Also common are sales with leaseback provisions (“leasebacks”), whereby an enterprise sells its data center and then leases it back from the new owner, either partially or wholly. This enables enterprises to maintain operational control over their IT but shed the long-term commitment and risk of ownership. This arrangement also affords flexibility, as the enterprise often only leases a portion of the data center. Small or regional colos are also seeking to sell their data centers, realizing that they lack the economies of scale to effectively compete with multi-national competitors.
More joint ventures
Another trend has been an increase in joint ventures (JVs), particularly by data center REITs, with these new types of investors. We expect more JVs will form, including with more infrastructure funds, to back more very large leased data centers for large cloud providers, which are struggling to expand fast and seek more leasing options (particularly build-to-suit facilities). At the same time, more enterprise data centers will be sold — increasingly to investors with long-term horizons — and converted into multi-tenant facilities.
The table below highlights some of the non-traditional capital sources that acquired data centers in 2019.
As more of this type of long-term-horizon money enters the sector, the portion of facilities that are owned by short-term-horizon private equity investors will be diluted.
Overall, the new types of capital investors in data centers, with their deep pockets and long return timelines, could boost the sector. They are likely, for example, to make it easier for any enterprise wishing to give up data center ownership to do so.

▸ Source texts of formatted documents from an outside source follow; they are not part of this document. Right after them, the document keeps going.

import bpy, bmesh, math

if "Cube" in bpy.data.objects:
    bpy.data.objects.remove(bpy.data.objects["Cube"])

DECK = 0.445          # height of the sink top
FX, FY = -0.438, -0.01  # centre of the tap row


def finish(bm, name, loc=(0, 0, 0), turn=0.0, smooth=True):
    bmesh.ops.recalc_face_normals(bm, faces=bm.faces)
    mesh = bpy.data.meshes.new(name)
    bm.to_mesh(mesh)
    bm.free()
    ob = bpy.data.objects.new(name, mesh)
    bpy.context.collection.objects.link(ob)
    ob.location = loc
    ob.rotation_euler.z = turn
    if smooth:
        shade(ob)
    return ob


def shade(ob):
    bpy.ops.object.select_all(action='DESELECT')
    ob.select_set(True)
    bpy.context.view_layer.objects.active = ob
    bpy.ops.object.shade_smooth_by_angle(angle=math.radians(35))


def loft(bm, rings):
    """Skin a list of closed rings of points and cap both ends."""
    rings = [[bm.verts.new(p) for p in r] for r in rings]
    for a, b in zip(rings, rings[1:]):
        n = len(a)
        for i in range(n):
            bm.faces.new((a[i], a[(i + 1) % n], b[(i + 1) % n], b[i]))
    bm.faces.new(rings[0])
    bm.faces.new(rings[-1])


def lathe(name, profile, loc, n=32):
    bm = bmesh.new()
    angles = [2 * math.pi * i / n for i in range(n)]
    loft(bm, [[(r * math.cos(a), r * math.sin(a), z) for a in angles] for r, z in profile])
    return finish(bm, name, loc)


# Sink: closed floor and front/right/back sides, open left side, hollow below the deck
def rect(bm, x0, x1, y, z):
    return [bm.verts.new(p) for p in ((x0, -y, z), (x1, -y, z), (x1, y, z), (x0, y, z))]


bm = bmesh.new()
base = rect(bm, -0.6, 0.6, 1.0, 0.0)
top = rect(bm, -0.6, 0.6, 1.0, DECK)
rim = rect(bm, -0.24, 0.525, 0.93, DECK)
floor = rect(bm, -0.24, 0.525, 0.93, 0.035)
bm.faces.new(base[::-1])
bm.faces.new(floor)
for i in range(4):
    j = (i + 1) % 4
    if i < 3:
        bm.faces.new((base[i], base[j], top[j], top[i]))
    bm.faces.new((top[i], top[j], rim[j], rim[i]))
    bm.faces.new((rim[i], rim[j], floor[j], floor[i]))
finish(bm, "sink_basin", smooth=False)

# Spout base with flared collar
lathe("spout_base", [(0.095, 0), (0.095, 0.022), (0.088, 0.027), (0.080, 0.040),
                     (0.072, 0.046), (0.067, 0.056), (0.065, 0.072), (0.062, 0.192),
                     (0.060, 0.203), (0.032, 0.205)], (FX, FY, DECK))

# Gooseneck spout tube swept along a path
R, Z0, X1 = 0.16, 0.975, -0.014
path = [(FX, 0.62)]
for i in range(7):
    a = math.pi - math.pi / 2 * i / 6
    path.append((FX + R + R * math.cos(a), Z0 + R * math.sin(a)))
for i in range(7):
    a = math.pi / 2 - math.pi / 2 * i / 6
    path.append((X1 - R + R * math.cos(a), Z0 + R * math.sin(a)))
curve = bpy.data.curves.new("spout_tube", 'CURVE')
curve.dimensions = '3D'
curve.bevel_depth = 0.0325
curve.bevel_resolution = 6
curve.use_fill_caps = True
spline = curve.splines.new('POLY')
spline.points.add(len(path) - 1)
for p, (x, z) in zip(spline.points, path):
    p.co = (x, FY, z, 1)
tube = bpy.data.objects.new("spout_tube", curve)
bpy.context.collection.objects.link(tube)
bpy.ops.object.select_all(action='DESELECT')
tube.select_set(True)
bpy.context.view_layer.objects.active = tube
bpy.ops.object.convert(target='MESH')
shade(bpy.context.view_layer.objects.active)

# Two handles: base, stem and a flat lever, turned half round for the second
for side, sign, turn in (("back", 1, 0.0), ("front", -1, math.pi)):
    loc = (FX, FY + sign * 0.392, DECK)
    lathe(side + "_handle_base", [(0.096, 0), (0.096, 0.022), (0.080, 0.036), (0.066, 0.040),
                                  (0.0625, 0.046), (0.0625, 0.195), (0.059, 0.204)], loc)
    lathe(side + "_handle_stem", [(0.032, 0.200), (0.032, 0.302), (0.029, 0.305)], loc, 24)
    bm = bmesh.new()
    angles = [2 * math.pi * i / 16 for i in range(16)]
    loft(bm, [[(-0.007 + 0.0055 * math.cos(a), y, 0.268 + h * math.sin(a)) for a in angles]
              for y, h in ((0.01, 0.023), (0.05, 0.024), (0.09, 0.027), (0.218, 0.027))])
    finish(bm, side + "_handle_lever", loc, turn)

The full report Ten data center industry trends in 2020 is available to readers here.